Check each line of the entries. Copy the ones that contain the string "cutter".

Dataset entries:
Segment Open

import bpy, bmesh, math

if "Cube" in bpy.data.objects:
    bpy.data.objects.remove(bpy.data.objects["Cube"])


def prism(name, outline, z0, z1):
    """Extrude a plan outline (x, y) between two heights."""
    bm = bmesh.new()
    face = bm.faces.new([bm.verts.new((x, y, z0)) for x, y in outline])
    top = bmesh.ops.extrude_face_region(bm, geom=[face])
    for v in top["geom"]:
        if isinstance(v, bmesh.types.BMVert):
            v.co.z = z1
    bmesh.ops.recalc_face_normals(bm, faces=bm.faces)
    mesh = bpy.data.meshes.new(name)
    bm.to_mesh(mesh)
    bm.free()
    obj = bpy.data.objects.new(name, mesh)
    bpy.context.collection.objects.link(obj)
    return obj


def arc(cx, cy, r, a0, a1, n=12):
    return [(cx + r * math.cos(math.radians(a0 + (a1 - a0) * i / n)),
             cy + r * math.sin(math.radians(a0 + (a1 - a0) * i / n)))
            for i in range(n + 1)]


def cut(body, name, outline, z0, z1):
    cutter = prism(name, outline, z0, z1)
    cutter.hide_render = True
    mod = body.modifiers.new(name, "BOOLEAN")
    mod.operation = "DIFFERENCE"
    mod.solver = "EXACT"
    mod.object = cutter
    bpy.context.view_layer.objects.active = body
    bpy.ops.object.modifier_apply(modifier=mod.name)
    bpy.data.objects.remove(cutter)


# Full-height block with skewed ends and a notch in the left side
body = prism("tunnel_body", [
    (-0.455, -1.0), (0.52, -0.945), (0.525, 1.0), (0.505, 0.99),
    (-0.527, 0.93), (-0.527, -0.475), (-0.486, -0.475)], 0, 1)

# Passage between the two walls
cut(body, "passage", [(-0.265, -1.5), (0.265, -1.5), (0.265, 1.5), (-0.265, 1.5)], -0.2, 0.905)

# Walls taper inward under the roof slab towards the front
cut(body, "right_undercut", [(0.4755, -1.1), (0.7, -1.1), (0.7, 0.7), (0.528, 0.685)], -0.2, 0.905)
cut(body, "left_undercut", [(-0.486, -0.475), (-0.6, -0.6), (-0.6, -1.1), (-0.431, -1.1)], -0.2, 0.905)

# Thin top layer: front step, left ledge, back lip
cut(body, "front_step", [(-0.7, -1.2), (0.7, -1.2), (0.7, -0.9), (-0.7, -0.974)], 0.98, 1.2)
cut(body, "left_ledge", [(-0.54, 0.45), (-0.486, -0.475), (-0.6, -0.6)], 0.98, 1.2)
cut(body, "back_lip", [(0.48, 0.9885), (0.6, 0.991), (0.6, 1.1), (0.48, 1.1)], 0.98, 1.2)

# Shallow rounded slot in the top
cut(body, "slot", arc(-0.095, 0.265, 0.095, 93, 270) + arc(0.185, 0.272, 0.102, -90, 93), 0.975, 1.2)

Segment Closed

Answer box:
    cutter = prism(name, outline, z0, z1)
    cutter.hide_render = True
    mod.object = cutter
    bpy.data.objects.remove(cutter)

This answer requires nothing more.